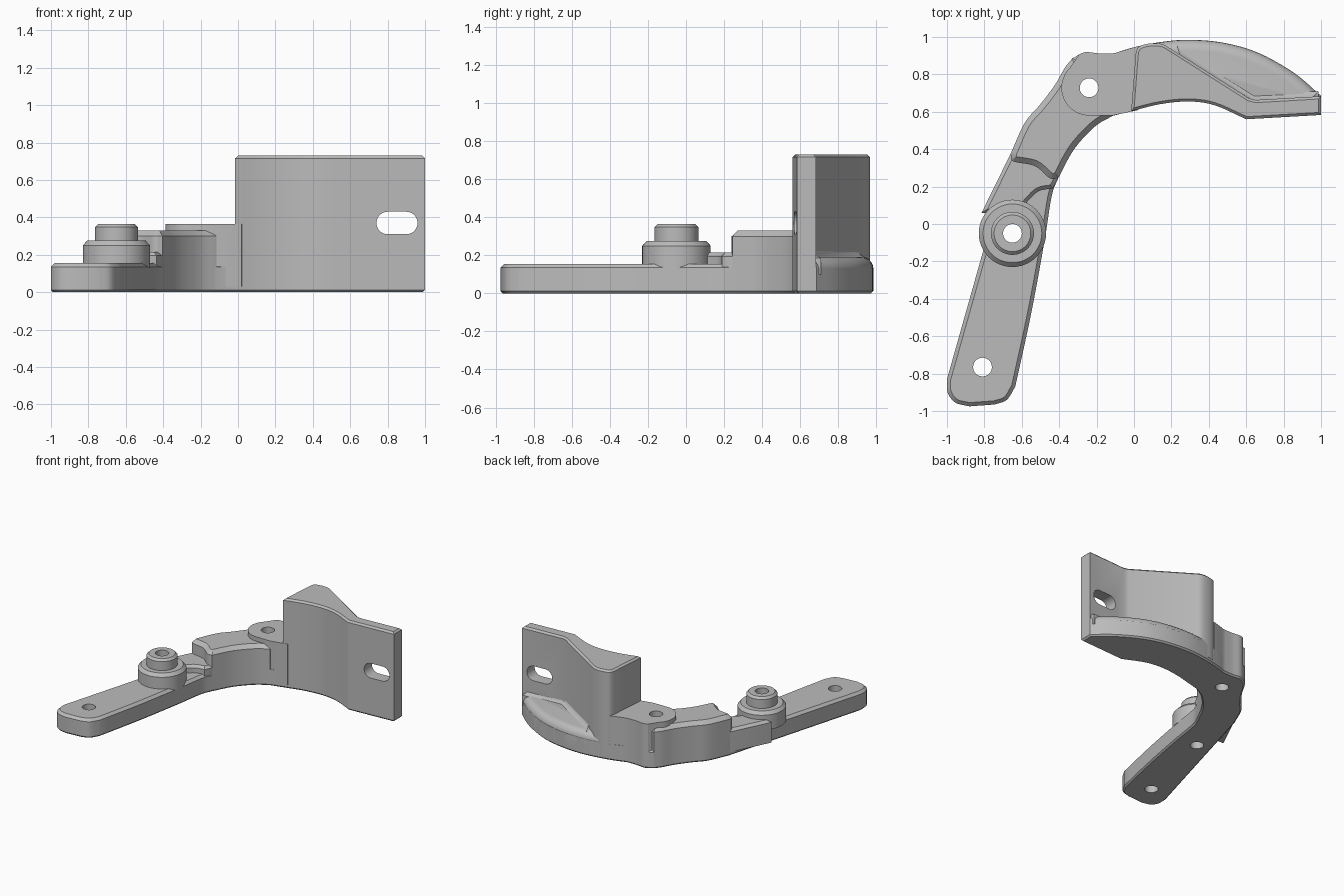
import bpy, bmesh, math
from mathutils import Vector, Matrix

if "Cube" in bpy.data.objects:
    bpy.data.objects.remove(bpy.data.objects["Cube"])

metal = bpy.data.materials.new("plain_grey_metal")
metal.use_nodes = True
metal.diffuse_color = (0.5, 0.5, 0.5, 1)
metal.node_tree.nodes["Principled BSDF"].inputs["Base Color"].default_value = (0.5, 0.5, 0.5, 1)


def curve(points, steps=5):
    """Smooth run through the given points."""
    p = [Vector(q) for q in points]
    p = [2 * p[0] - p[1]] + p + [2 * p[-1] - p[-2]]
    out = []
    for a, b, c, d in zip(p, p[1:], p[2:], p[3:]):
        for i in range(steps):
            t = i / steps
            out.append((2 * b + (c - a) * t + (2 * a - 5 * b + 4 * c - d) * t * t
                        + (3 * b - a - 3 * c + d) * t ** 3) / 2)
    return out + [p[-2]]


def finish(bm, name, angle=30):
    bmesh.ops.recalc_face_normals(bm, faces=bm.faces)
    mesh = bpy.data.meshes.new(name)
    bm.to_mesh(mesh)
    bm.free()
    mesh.materials.append(metal)
    ob = bpy.data.objects.new(name, mesh)
    bpy.context.collection.objects.link(ob)
    return ob


def prism(name, outline, z0, z1, top=0, bottom=0, segments=1, shape=0.5):
    """Upright prism with optional edge breaks on its caps."""
    clean = []
    for q in outline:
        q = Vector(q)
        if not clean or (q - clean[-1]).length > 1e-4:
            clean.append(q)
    if (clean[0] - clean[-1]).length < 1e-4:
        clean.pop()
    bm = bmesh.new()
    face = bm.faces.new([bm.verts.new((q.x, q.y, z0)) for q in clean])
    geom = bmesh.ops.extrude_face_region(bm, geom=[face])["geom"]
    bmesh.ops.translate(bm, vec=(0, 0, z1 - z0), verts=[g for g in geom if isinstance(g, bmesh.types.BMVert)])
    for z, width in ((z1, top), (z0, bottom)):
        if width:
            edges = [e for e in bm.edges if all(abs(v.co.z - z) < 1e-5 for v in e.verts)]
            bmesh.ops.bevel(bm, geom=edges, offset=width, segments=segments, profile=shape,
                            affect='EDGES', clamp_overlap=False)
    return finish(bm, name)


def lathe(name, profile, centre, sides=48):
    bm = bmesh.new()
    verts = [bm.verts.new((r, 0, z)) for r, z in profile]
    edges = [bm.edges.new((a, b)) for a, b in zip(verts, verts[1:] + verts[:1])]
    bmesh.ops.spin(bm, geom=verts + edges, cent=(0, 0, 0), axis=(0, 0, 1), angle=math.tau, steps=sides)
    bmesh.ops.remove_doubles(bm, verts=bm.verts, dist=1e-5)
    bmesh.ops.translate(bm, vec=(*centre, 0), verts=bm.verts)
    return finish(bm, name)


def cut(ob, cutter):
    mod = ob.modifiers.new("cut", 'BOOLEAN')
    mod.operation, mod.solver, mod.object = 'DIFFERENCE', 'EXACT', cutter
    bpy.context.view_layer.objects.active = ob
    bpy.ops.object.modifier_apply(modifier=mod.name)


# Shared plan curves
arm_end = curve([(-1, -0.83), (-0.997, -0.9), (-0.955, -0.955), (-0.88, -0.975)])
arm_end += curve([(-0.745, -0.965), (-0.68, -0.94), (-0.635, -0.87)])
arm_inner = curve([(-0.635, -0.87), (-0.55, -0.48), (-0.48, -0.1), (-0.44, 0.15), (-0.405, 0.245)])
elbow_inner = curve([(-0.405, 0.245), (-0.32, 0.4), (-0.21, 0.52), (-0.115, 0.578)])
wall_front = curve([(-0.015, 0.603), (0.136, 0.64), (0.29, 0.655), (0.43, 0.635), (0.6, 0.56)])
ledge_outer = curve([(1, 0.685), (0.86, 0.805), (0.67, 0.913), (0.485, 0.968),
                     (0.295, 0.985), (0.136, 0.972), (0, 0.945), (-0.105, 0.913)])
boss_back = curve([(-0.105, 0.913), (-0.185, 0.912), (-0.265, 0.918), (-0.33, 0.885)])
elbow_outer = curve([(-0.33, 0.885), (-0.37, 0.835), (-0.425, 0.74), (-0.505, 0.635),
                     (-0.585, 0.54), (-0.66, 0.375)])

# Flat lower body running the whole length
base = prism("lower_body", arm_end + arm_inner + elbow_inner + wall_front + [(1, 0.583)]
             + ledge_outer + boss_back + elbow_outer, 0, 0.155, top=0.02, bottom=0.012)

# Raised step between the bushing and the elbow
step = prism("raised_step", [(-0.815, 0.06), (-0.6, 0.06)]
             + curve([(-0.57, 0.12), (-0.51, 0.175), (-0.435, 0.19)])
             + [(-0.405, 0.245), (-0.4, 0.35), (-0.55, 0.5), (-0.66, 0.375)], 0.03, 0.215, top=0.02)

# Elbow block
elbow = prism("elbow_block", curve([(-0.66, 0.375), (-0.645, 0.335), (-0.53, 0.31), (-0.45, 0.245), (-0.405, 0.245)])
              + elbow_inner + [(-0.1, 0.7), (-0.2, 0.85)] + elbow_outer, 0.03, 0.33, top=0.03)

# Pivot boss joined to the tall wall
pivot = Vector((-0.24, 0.728))
round_side = [pivot + 0.148 * Vector((math.cos(a), math.sin(a)))
              for a in (math.radians(135 + 6 * i) for i in range(23))]
boss = prism("pivot_boss", round_side + [(-0.115, 0.58), (0.02, 0.608), (0.05, 0.8), (0.02, 0.95)]
             + curve([(0, 0.945), (-0.105, 0.913)]) + boss_back[:-3], 0.03, 0.365)

# Tall wall with its thick curved end
wall = prism("tall_wall", wall_front + [(1, 0.583), (1, 0.683), (0.65, 0.663), (0.615, 0.672)]
             + curve([(0.2, 0.935), (0.15, 0.962), (0.085, 0.965), (0.03, 0.95), (0.01, 0.92)]),
             0.03, 0.73, top=0.014)

# Rounded ledge behind the wall, with a hollow fillet against it
prism("rear_ledge", ledge_outer[:-5] + [(0.05, 0.75), (0.3, 0.7), (0.6, 0.6), (1, 0.6)],
      0.03, 0.19, top=0.06, segments=5)
prism("ledge_fillet", [(0.16, 0.8), (0.6, 0.6), (0.99, 0.61), (0.985, 0.71), (0.645, 0.695), (0.23, 0.955)],
      0.1, 0.22, top=0.035, segments=5, shape=0.15)

# Stepped bushing on the arm
hub = (-0.65, -0.05)
lathe("arm_bushing", [(0.05, 0.13), (0.18, 0.13), (0.18, 0.25), (0.157, 0.275), (0.115, 0.275),
                      (0.115, 0.348), (0.098, 0.365), (0.05, 0.365)], hub)

# Through holes and the wall slot
for centre, parts in (((-0.81, -0.765), [base]), (hub, [base, step]), (pivot, [base, elbow, boss])):
    drill = lathe("drill", [(0.001, -0.1), (0.05, -0.1), (0.05, 0.5), (0.001, 0.5)], centre)
    bm = bmesh.new()
    bmesh.ops.create_cone(bm, cap_ends=True, segments=48, radius1=0.05, radius2=0.05, depth=1,
                          matrix=Matrix.Translation((*centre, 0.2)))
    bm.to_mesh(drill.data)
    bm.free()
    for part in parts:
        cut(part, drill)
    bpy.data.objects.remove(drill)
arc = [math.radians(-90 + 10 * i) for i in range(19)]
slot = prism("slot_cutter", [(0.9 + 0.06 * math.cos(a), 0.37 + 0.06 * math.sin(a)) for a in arc]
             + [(0.8 - 0.06 * math.cos(a), 0.37 - 0.06 * math.sin(a)) for a in arc], -1, 0)
slot.data.transform(Matrix.Rotation(math.pi / 2, 4, 'X'))
cut(wall, slot)
bpy.data.objects.remove(slot)

# Smooth curves, crisp edges
for ob in bpy.context.scene.objects:
    ob.select_set(ob.type == 'MESH')
bpy.ops.object.shade_smooth_by_angle(angle=math.radians(28))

-=-=-=-=-

_Task requirements_. The answer consists of every line above in which the word "centre" occurs.

_Solution below_.
def lathe(name, profile, centre, sides=48):
    bmesh.ops.translate(bm, vec=(*centre, 0), verts=bm.verts)
for centre, parts in (((-0.81, -0.765), [base]), (hub, [base, step]), (pivot, [base, elbow, boss])):
    drill = lathe("drill", [(0.001, -0.1), (0.05, -0.1), (0.05, 0.5), (0.001, 0.5)], centre)
                          matrix=Matrix.Translation((*centre, 0.2)))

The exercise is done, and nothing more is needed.